Two weeks ago, I had a chat on WVIK with David Millage, former Iowa state representative and chair of the Scott County Republican Party. He had recently resigned his chairmanship in the wake of criticism after calling for President Trump’s impeachment.
The criticism was sharp and personal; even coming from friends he had made in a lifetime of service to the G.O.P. He was not alone. Those in Congress who voted for Trump’s impeachment or conviction have also been roundly rebuked or subject to formal party censure.
A comment from David Bell, a county official in Pennsylvania who castigated Sen. Pat Toomey for voting for impeachment, was telling: "We did not send him there to vote his conscience. We did not send him there to do the right thing or whatever he said he was doing. We sent him there to represent us."
That "us" is to be found, not only in the various groups that make up Trump’s base, but also in the formal structure of the party, from city and county level to state and national. How did the Grand Old Party become the Trump Party? The transition from G.O.P. to T.P. has flummoxed old-line Republican stalwarts who now question their future association.
Polls measuring approval of the former president remain high in spite of his scandalous incitement to insurrection. It is hard to imagine a more impeachable crime. Even after voting for acquittal, Senate Minority Leader Mitch McConnell was scathing in denouncing Trump for his actions, but the response to his and others' condemnations has made barely a ripple in the ratings.
There is still a sizable number of voters who continue to believe in the Big Lie about the election being stolen. No one familiar with the process can possibly buy into such a fable. At every step of the process, in every precinct, representatives of both parties were close observers and, apart from a few minor glitches, nothing illegal or fraudulent has been found.
Trump's reaction is understandable. He cannot stand being a "loser." He has suffered many losses in his career, but has always found a way to interpret them as wins. This one was too public and verifiable to explain away, so he simply lied, over and over again. His ego is too fragile for him to be seen as anything other than a "killer," his father’s term for someone who always prevails.

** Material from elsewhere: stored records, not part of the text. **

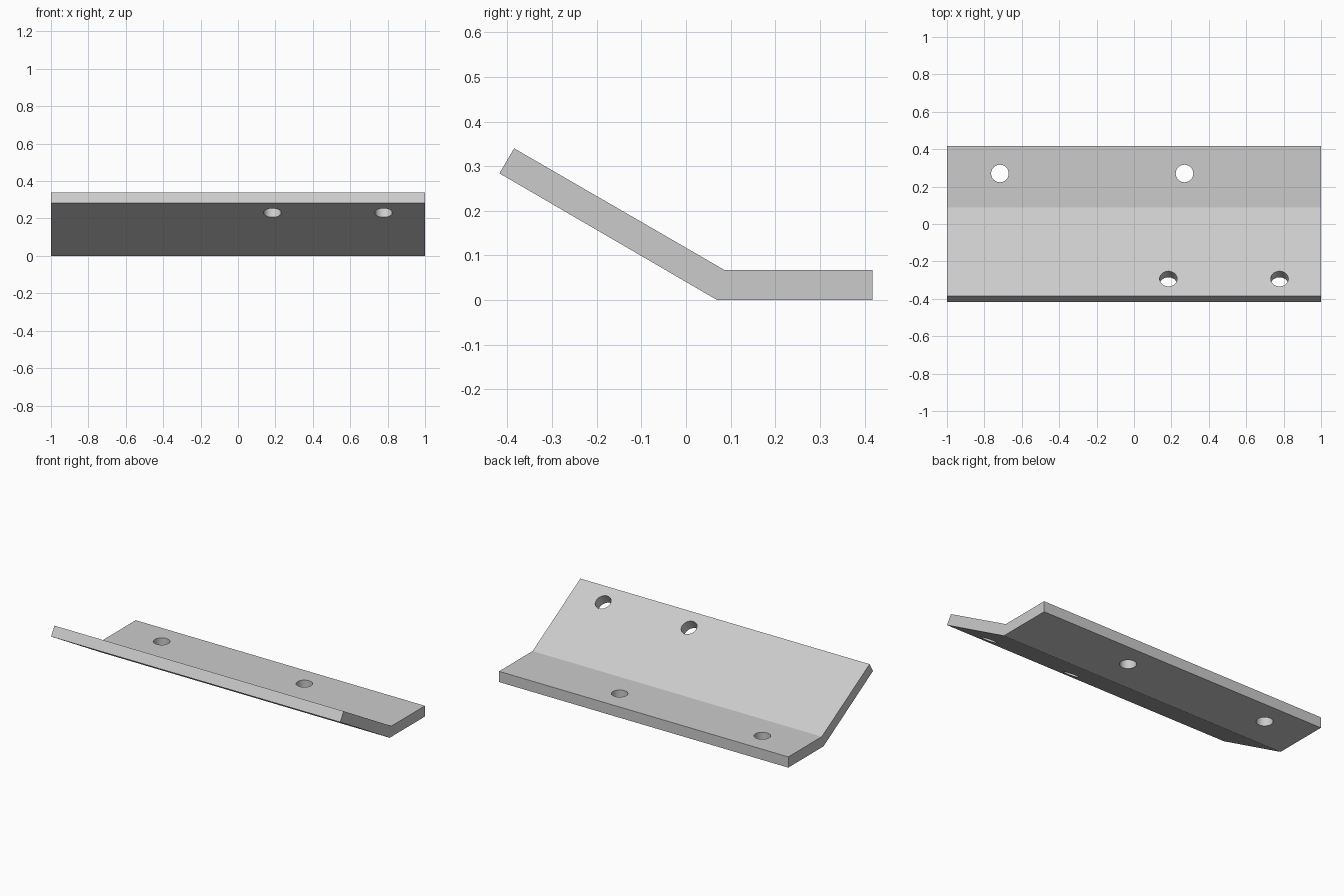
import bpy
import bmesh
from math import radians
from mathutils import Matrix

if "Cube" in bpy.data.objects:
    bpy.data.objects.remove(bpy.data.objects["Cube"], do_unlink=True)

HALF_LENGTH = 1.0
BEND = radians(30)
HOLE_RADIUS = 0.047

grey = bpy.data.materials.new("light grey metal")
grey.use_nodes = True
colour = (0.6, 0.6, 0.6, 1)
grey.diffuse_color = colour
grey.node_tree.nodes["Principled BSDF"].inputs["Base Color"].default_value = colour


def make_object(name, bm):
    bmesh.ops.recalc_face_normals(bm, faces=bm.faces)
    mesh = bpy.data.meshes.new(name)
    bm.to_mesh(mesh)
    bm.free()
    mesh.materials.append(grey)
    obj = bpy.data.objects.new(name, mesh)
    bpy.context.scene.collection.objects.link(obj)
    return obj


# Bent plate: side profile (y, z) extruded along x
profile = [(0.418, 0), (0.418, 0.067), (0.087, 0.067),
           (-0.385, 0.34), (-0.418, 0.284), (0.07, 0)]
bm = bmesh.new()
face = bm.faces.new([bm.verts.new((-HALF_LENGTH, y, z)) for y, z in profile])
side = bmesh.ops.extrude_face_region(bm, geom=[face])
moved = [v for v in side["geom"] if isinstance(v, bmesh.types.BMVert)]
bmesh.ops.translate(bm, verts=moved, vec=(2 * HALF_LENGTH, 0, 0))
plate = make_object("bent_plate", bm)

# Hole cutters: two in the flat flange, two square to the sloped flange
bm = bmesh.new()
holes = [(-0.717, 0.27, 0.033, 0), (0.27, 0.27, 0.033, 0),
         (0.184, -0.309, 0.259, -BEND), (0.778, -0.309, 0.259, -BEND)]
for x, y, z, tilt in holes:
    bmesh.ops.create_cone(
        bm, cap_ends=True, segments=40, depth=0.16,
        radius1=HOLE_RADIUS, radius2=HOLE_RADIUS,
        matrix=Matrix.Translation((x, y, z)) @ Matrix.Rotation(tilt, 4, "X"))
cutter = make_object("hole_cutter", bm)
cutter.hide_render = True
cutter.hide_set(True)

# Cut the holes and round their walls
cut = plate.modifiers.new("bolt_holes", "BOOLEAN")
cut.operation = "DIFFERENCE"
cut.solver = "EXACT"
cut.object = cutter
bpy.context.view_layer.objects.active = plate
plate.select_set(True)
bpy.ops.object.modifier_apply(modifier=cut.name)
bpy.data.objects.remove(cutter, do_unlink=True)
bpy.ops.object.shade_smooth_by_angle(angle=radians(20))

But how to explain why most of the 74 million who voted for him accepted such a fantasy as fact? Why is their adherence to him almost religious in its fervor? Will the Republican Party be able to recover its standing as the sober, conservative anchor of our democracy or will it reshape itself as the voice of white autocratic nationalism?
In our conversation, Millage reminded me of many Illinois Republican senators I served with from 1972 to 1980: solid, responsible and reasonable. I differed with them from time to time, but was able to vote with them in committee and in session when we agreed, and had support for some of my bills from some of the most conservative.
But the contemporary Republican Party has been changed from top to bottom. It has left some of its most prominent and effective members alarmed and isolated. Is this what they signed on for?
You have only to look at Iowa to gauge the contrast. It is one of 17 states wholly under Republican control, something that was achieved as part of Charles Koch’s drive to reshape government. Furious at having to pay huge fines for pollution, he set out to move the country back to the kind of autocracy we experienced over a century ago, enlisting his wealthy friends to finance amenable candidates at every level of government. Iowa is one of his most recent acquisitions.
Koch was no fan of Trump, but accepted him as someone who would give the wealthy a tax break and subvert government, especially the pesky Environmental Protection Agency which had cost him so much money. At the same time, evangelical leaders such as Pat Robertson and Jerry Falwell, nervous about protecting their IRS charitable tax exemptions, stirred their followers to become politically active and quickly made common cause with Koch’s allies.
Add to these unusual bedfellows, the Tea Party (another beneficiary of Koch’s largesse) and the various domestic terrorist groups that multiplied during the Obama presidency, and you have the core of a very different Republican Party. Traditional Republicans voted with them; it remains to be seen what they will do in the future.
It will also be interesting to see what happens in Iowa. The Legislature, like Koch, accepted candidate Trump, but has gone beyond its sponsor in devotion, dedicated to limiting voting, restricting abortion, aiding private schools, and refusing to wear face masks. Gov. Kim Reynolds, mimicking Trumpian behavior, has been hesitant and erratic is dealing with the pandemic, earning such snarky titles as "Covid Kim" and "the Kim Reaper."
"Country Club" Republican rule has yielded to discontented and angry populists in Rock Island and "Iowa nice" Scott County. How long will it take them to realize that the T.P. may serve their anger and fears, but not their needs?
Don Wooten is a former Illinois state senator and a regular columnist. Email him at: firstname.lastname@example.org.